##### PROVIDED RECORDS #####

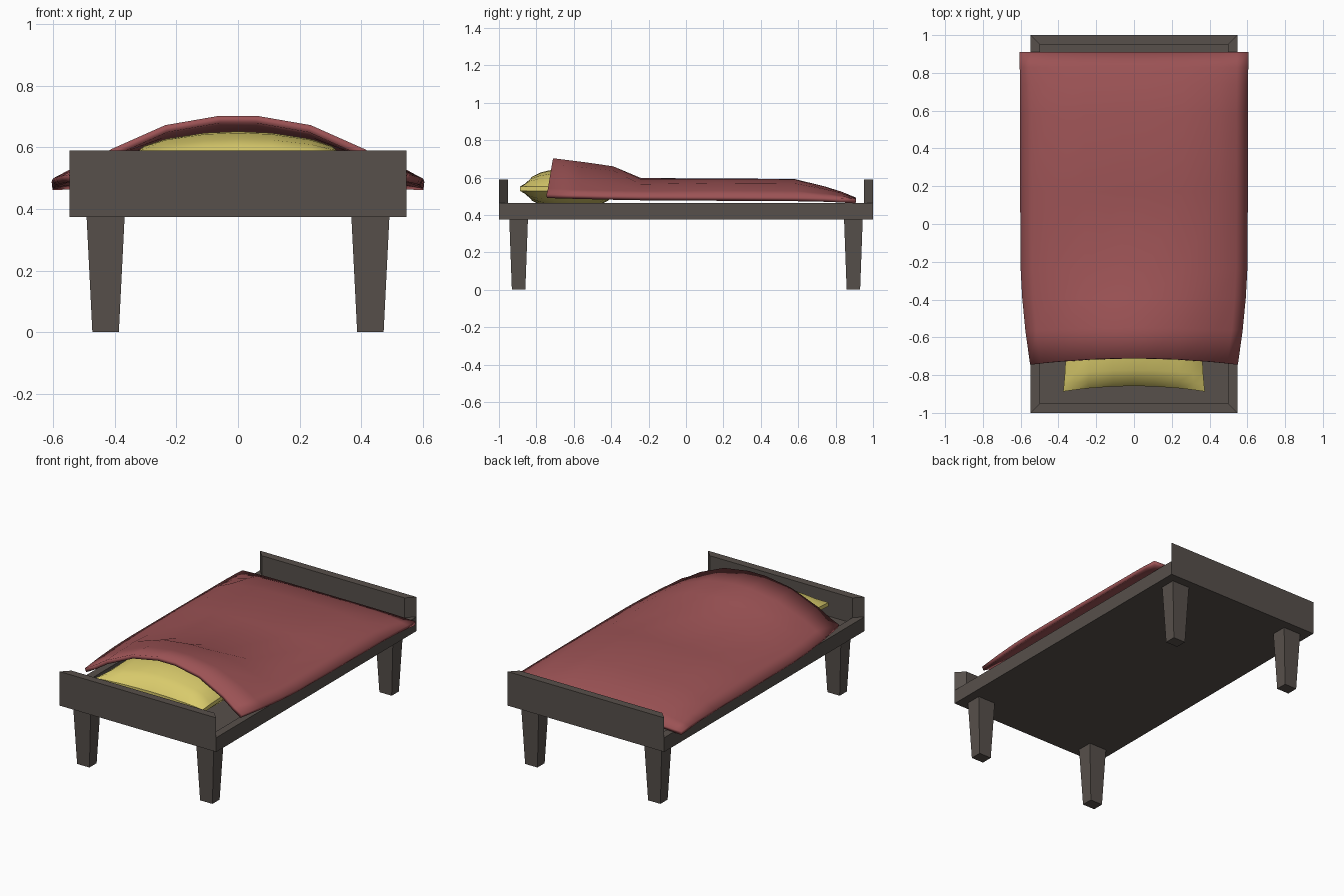
import bpy, bmesh
from mathutils import Vector

if "Cube" in bpy.data.objects:
    bpy.data.objects.remove(bpy.data.objects["Cube"])


def material(name, rgb):
    m = bpy.data.materials.new(name)
    m.diffuse_color = (*rgb, 1)
    m.use_nodes = True
    m.node_tree.nodes["Principled BSDF"].inputs["Base Color"].default_value = m.diffuse_color
    return m


def make_object(name, bm, mat, smooth=False):
    bmesh.ops.recalc_face_normals(bm, faces=bm.faces)
    me = bpy.data.meshes.new(name)
    bm.to_mesh(me)
    bm.free()
    me.materials.append(mat)
    for p in me.polygons:
        p.use_smooth = smooth
    ob = bpy.data.objects.new(name, me)
    bpy.context.collection.objects.link(ob)
    return ob


def grid_faces(bm, rows):
    for a, b in zip(rows, rows[1:]):
        for i in range(len(a) - 1):
            bm.faces.new((a[i], a[i + 1], b[i + 1], b[i]))


def shade(ob, angle=0.6):
    bpy.ops.object.select_all(action='DESELECT')
    ob.select_set(True)
    bpy.context.view_layer.objects.active = ob
    bpy.ops.object.shade_smooth_by_angle(angle=angle)


wood = material("dark_wood", (0.095, 0.08, 0.07))
red = material("red_cloth", (0.33, 0.085, 0.09))
yellow = material("yellow_cloth", (0.70, 0.60, 0.15))

# Bed frame: slab, mitred inset border, raised end boards, sunken centre
bm = bmesh.new()
bmesh.ops.create_cube(bm, size=1)
for v in bm.verts:
    v.co = Vector((v.co.x * 1.096, v.co.y * 2, 0.375 + (v.co.z + 0.5) * 0.09))
top = max(bm.faces, key=lambda f: f.calc_center_median().z)
border = bmesh.ops.inset_region(bm, faces=[top], thickness=0.07)["faces"]
ends = [f for f in border if abs(f.calc_center_median().y) > 0.9]
for f, dz in [(e, 0.125) for e in ends] + [(top, -0.035)]:
    new = bmesh.ops.extrude_discrete_faces(bm, faces=[f])["faces"][0]
    bmesh.ops.translate(bm, verts=new.verts, vec=(0, 0, dz))
bmesh.ops.remove_doubles(bm, verts=bm.verts, dist=1e-5)
make_object("bed_frame", bm, wood)

# Four tapered legs
for sx, side in ((-1, "left"), (1, "right")):
    for sy, end in ((-1, "front"), (1, "back")):
        bm = bmesh.new()
        bmesh.ops.create_cube(bm, size=2)
        for v in bm.verts:
            hx, hy, z = (0.062, 0.05, 0.38) if v.co.z > 0 else (0.043, 0.036, 0)
            v.co = Vector((sx * 0.43 + v.co.x * hx, sy * 0.895 + v.co.y * hy, z))
        make_object(f"{end}_{side}_leg", bm, wood)

# Pillow: two bulging grids joined by a thin rim
bm = bmesh.new()
steps = [-1, -0.85, -0.65, -0.3, 0, 0.3, 0.65, 0.85, 1]
shells = []
for s in (1, -1):
    rows = []
    for v in steps:
        row = []
        for u in steps:
            bulge = ((1 - u * u) * (1 - v * v)) ** 0.5
            row.append(bm.verts.new((0.375 * u * (1 - 0.04 * (1 - v * v)),
                                     -0.62 + 0.267 * v * (1 - 0.11 * (1 - u * u)),
                                     0.54 + s * (0.012 + 0.1 * bulge))))
        rows.append(row)
    grid_faces(bm, rows)
    shells.append(rows)
loops = [r[0] + [x[-1] for x in r[1:]] + r[-1][-2::-1] + [x[0] for x in r[-2:0:-1]]
         for r in shells]
n = len(loops[0])
for i in range(n):
    j = (i + 1) % n
    bm.faces.new((loops[0][i], loops[0][j], loops[1][j], loops[1][i]))
shade(make_object("pillow", bm, yellow, True))

# Blanket: draped sheet; rows are y, half width, crown z, edge z, pillow bump
sections = [(-0.71, 0.55, 0.703, 0.512, 1), (-0.55, 0.575, 0.683, 0.507, 1),
            (-0.39, 0.592, 0.66, 0.503, 0.9), (-0.24, 0.6, 0.597, 0.5, 0.3),
            (0.17, 0.603, 0.595, 0.497, 0), (0.58, 0.603, 0.592, 0.495, 0),
            (0.74, 0.604, 0.553, 0.493, 0), (0.83, 0.605, 0.525, 0.49, 0),
            (0.91, 0.605, 0.492, 0.485, 0)]
# Cross-section: fraction of half width, height over the pillow, height elsewhere
profile = [(0.11, 1, 1), (0.43, 0.84, 0.98), (0.75, 0.43, 0.76), (0.9, 0.15, 0.34), (1, 0, 0)]
full = [(-u, a, b) for u, a, b in reversed(profile)] + profile
bm = bmesh.new()
rows = []
for y, w, top_z, edge_z, k in sections:
    bow = 0.035 if y < -0.7 else 0.015 if y < -0.5 else 0
    rows.append([bm.verts.new((u * w, y - bow * u * u,
                               edge_z + (top_z - edge_z) * (a * k + b * (1 - k))))
                 for u, a, b in full])
grid_faces(bm, rows)
blanket = make_object("blanket", bm, red, True)
if blanket.data.polygons[0].normal.z < 0:
    blanket.data.flip_normals()
shade(blanket)
solid = blanket.modifiers.new("thickness", 'SOLIDIFY')
solid.thickness = 0.024
solid.offset = -1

#####

**ACTIVITY:**
Your answer is a single number: the count of lines in the records holding the string "name".

**ANSWER SECTION:**
5